- [EXERCISE REQUIREMENTS]:
From the entries below, return exactly the lines beginning at the one that contains "for i in range(SIDES)]" and ending at the one that contains "d = 1 if x_back > x_face else -1", both of them included, and only those lines.

━━━ ENTRIES SHOWN ━━━

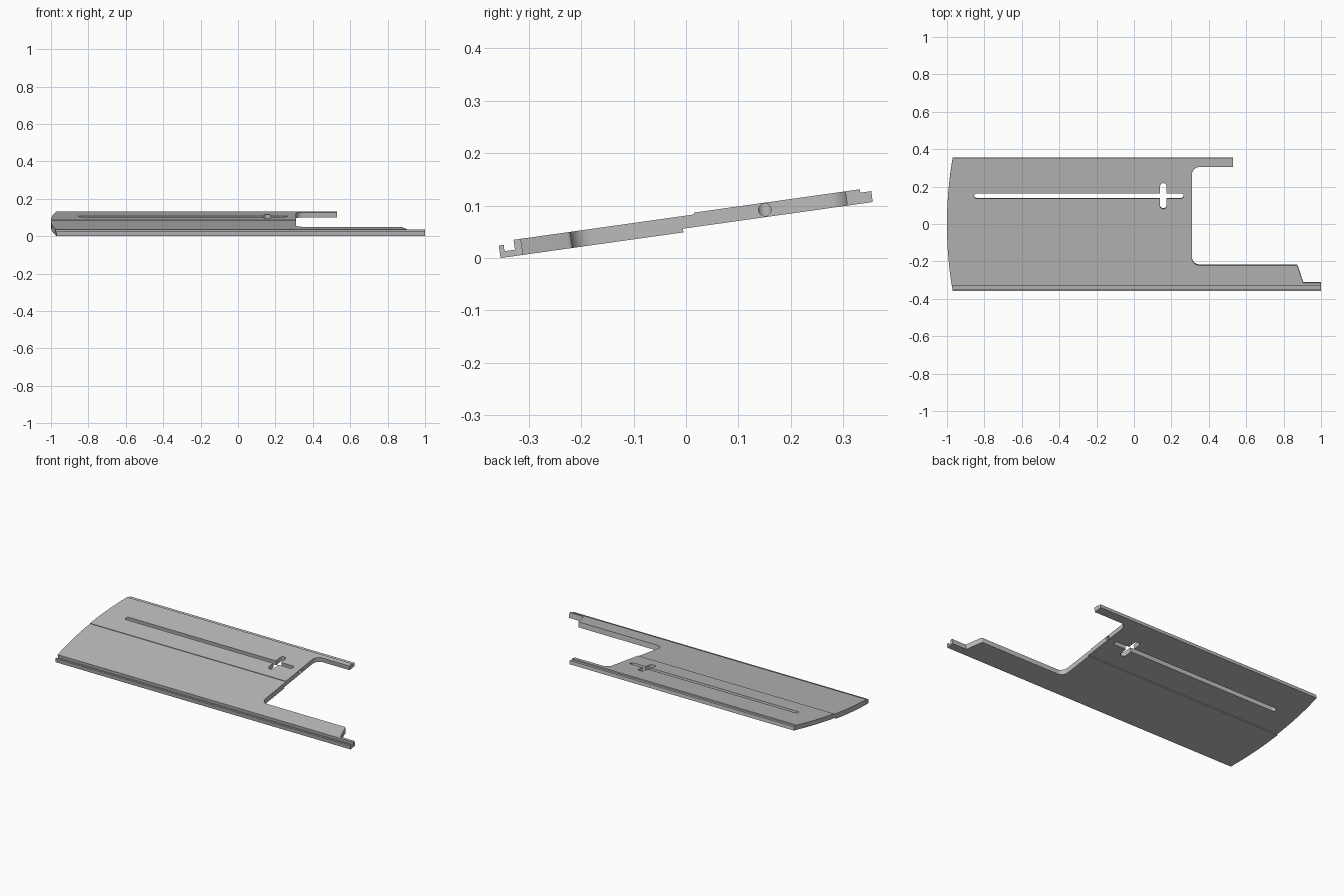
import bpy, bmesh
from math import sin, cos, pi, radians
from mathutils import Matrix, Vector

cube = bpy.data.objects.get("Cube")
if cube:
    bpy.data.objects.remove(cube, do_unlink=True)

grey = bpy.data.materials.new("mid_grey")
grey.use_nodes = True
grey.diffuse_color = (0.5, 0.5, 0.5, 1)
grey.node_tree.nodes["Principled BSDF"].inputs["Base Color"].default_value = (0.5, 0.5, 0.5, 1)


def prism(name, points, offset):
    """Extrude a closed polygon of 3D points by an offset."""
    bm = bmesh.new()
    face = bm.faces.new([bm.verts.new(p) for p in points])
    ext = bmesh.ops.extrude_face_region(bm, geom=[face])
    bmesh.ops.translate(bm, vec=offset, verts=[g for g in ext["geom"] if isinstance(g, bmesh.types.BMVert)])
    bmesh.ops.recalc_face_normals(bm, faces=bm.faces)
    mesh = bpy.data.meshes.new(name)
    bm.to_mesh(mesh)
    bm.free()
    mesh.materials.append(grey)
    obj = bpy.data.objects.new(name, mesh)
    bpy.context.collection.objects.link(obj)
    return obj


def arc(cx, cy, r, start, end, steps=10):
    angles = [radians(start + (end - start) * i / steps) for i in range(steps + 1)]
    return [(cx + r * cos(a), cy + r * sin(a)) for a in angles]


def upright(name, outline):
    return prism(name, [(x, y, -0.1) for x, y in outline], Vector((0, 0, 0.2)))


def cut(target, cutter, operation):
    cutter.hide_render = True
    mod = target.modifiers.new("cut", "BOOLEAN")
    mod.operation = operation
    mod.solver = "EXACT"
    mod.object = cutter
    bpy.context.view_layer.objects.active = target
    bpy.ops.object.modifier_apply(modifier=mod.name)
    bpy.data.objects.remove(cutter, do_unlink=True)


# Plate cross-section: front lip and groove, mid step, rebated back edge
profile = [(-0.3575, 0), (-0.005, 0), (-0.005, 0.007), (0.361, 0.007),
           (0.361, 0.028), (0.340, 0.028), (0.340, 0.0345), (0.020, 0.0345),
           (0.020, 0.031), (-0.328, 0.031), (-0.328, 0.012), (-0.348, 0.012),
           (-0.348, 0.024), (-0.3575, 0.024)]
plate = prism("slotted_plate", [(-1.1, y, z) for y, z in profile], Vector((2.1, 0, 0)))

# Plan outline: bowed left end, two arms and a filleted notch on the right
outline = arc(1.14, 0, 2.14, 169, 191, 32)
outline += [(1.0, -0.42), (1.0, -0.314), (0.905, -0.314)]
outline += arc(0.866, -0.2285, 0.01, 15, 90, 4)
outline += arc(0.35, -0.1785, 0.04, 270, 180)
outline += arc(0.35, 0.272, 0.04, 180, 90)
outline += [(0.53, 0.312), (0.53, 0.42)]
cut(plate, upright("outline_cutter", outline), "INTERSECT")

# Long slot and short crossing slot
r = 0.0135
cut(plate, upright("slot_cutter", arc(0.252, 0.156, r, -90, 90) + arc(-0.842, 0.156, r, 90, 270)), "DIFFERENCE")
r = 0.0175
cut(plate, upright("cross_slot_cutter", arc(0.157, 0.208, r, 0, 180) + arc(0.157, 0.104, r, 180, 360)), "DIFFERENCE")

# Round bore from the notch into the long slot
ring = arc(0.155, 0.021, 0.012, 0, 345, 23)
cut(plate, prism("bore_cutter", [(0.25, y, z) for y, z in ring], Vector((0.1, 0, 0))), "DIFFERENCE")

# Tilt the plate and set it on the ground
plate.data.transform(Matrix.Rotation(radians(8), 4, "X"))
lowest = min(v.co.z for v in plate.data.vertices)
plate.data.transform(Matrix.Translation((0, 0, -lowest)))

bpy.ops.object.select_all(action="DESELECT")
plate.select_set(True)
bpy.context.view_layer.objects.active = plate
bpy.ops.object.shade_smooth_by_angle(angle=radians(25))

━━━
━━━ ENTRIES SHOWN ━━━

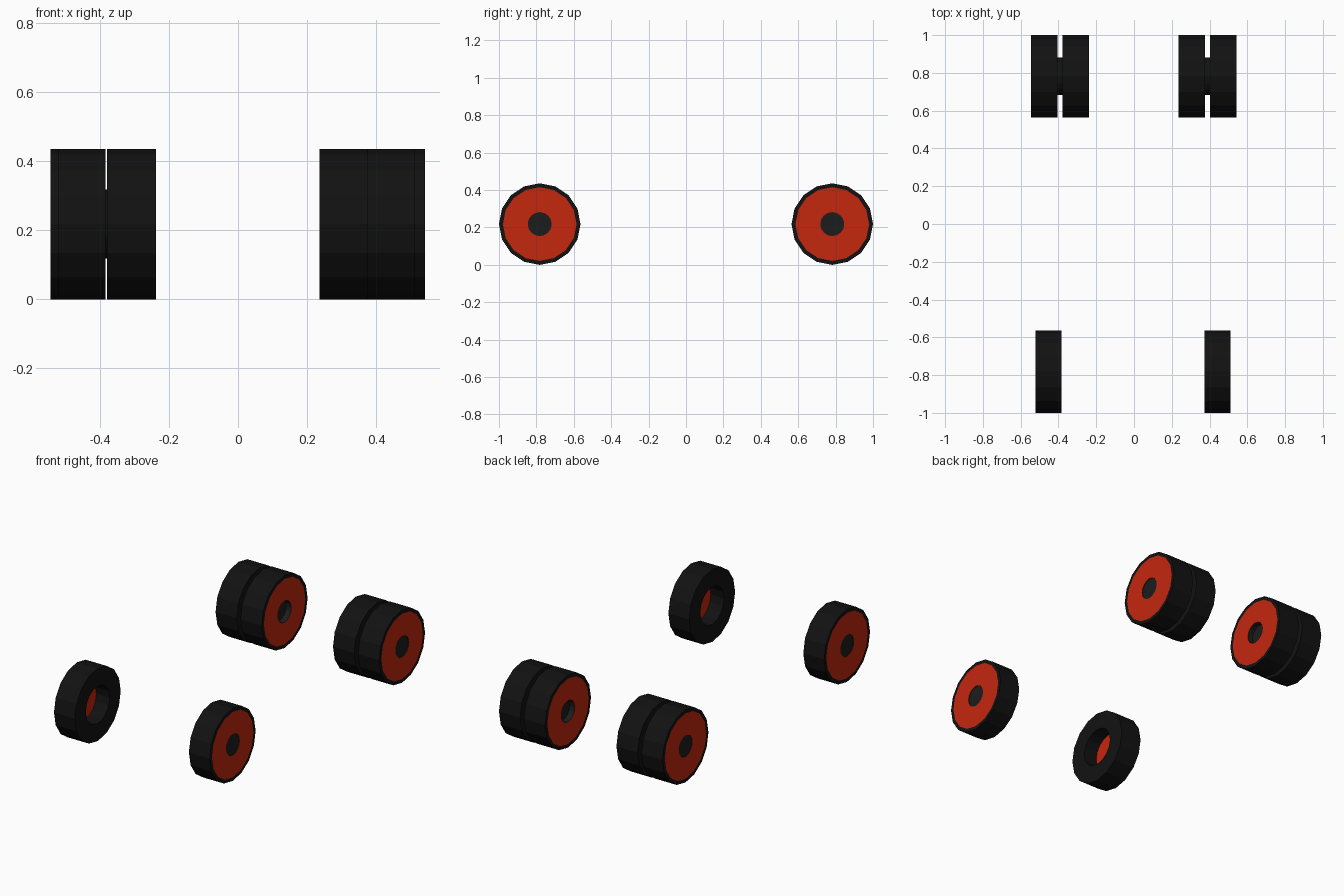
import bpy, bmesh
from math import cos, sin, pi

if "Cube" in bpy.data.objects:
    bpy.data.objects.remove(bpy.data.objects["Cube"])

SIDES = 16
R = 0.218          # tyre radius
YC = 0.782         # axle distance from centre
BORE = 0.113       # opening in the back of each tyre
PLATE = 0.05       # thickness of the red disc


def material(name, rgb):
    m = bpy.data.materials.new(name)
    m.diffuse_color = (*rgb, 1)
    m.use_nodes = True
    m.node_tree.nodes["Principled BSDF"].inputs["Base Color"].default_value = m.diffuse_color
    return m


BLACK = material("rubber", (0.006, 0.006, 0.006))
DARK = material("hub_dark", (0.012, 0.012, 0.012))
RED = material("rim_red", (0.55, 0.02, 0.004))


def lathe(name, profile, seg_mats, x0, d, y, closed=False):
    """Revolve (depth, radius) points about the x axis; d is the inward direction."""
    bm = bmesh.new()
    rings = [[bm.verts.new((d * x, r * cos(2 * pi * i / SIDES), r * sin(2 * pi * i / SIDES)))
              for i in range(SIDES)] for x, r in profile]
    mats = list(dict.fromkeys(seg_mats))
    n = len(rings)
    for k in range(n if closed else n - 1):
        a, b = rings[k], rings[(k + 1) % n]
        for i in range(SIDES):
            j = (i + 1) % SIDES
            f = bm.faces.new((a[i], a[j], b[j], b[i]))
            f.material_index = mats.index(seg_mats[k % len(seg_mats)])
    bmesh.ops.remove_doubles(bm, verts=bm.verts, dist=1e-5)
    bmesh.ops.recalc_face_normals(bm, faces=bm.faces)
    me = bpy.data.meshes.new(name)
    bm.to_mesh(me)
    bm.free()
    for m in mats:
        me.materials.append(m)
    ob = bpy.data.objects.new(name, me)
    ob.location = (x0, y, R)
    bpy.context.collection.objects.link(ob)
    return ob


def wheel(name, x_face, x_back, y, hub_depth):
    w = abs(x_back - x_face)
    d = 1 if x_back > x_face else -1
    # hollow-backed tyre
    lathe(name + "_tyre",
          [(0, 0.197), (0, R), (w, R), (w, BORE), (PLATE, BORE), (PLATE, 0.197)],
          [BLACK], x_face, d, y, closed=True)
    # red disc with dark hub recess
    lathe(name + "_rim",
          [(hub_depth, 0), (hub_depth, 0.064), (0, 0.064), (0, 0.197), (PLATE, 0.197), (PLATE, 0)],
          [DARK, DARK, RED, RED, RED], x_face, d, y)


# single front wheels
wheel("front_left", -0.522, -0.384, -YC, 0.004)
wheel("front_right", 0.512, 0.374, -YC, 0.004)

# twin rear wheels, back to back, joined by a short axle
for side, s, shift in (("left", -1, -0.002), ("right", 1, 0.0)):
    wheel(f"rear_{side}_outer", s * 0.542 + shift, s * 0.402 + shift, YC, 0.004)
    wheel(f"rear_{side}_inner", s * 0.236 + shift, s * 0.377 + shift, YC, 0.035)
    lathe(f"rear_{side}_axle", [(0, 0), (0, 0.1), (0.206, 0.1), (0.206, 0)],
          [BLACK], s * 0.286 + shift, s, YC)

━━━

- [EXERCISE RESPONSE]:
              for i in range(SIDES)] for x, r in profile]
    mats = list(dict.fromkeys(seg_mats))
    n = len(rings)
    for k in range(n if closed else n - 1):
        a, b = rings[k], rings[(k + 1) % n]
        for i in range(SIDES):
            j = (i + 1) % SIDES
            f = bm.faces.new((a[i], a[j], b[j], b[i]))
            f.material_index = mats.index(seg_mats[k % len(seg_mats)])
    bmesh.ops.remove_doubles(bm, verts=bm.verts, dist=1e-5)
    bmesh.ops.recalc_face_normals(bm, faces=bm.faces)
    me = bpy.data.meshes.new(name)
    bm.to_mesh(me)
    bm.free()
    for m in mats:
        me.materials.append(m)
    ob = bpy.data.objects.new(name, me)
    ob.location = (x0, y, R)
    bpy.context.collection.objects.link(ob)
    return ob


def wheel(name, x_face, x_back, y, hub_depth):
    w = abs(x_back - x_face)
    d = 1 if x_back > x_face else -1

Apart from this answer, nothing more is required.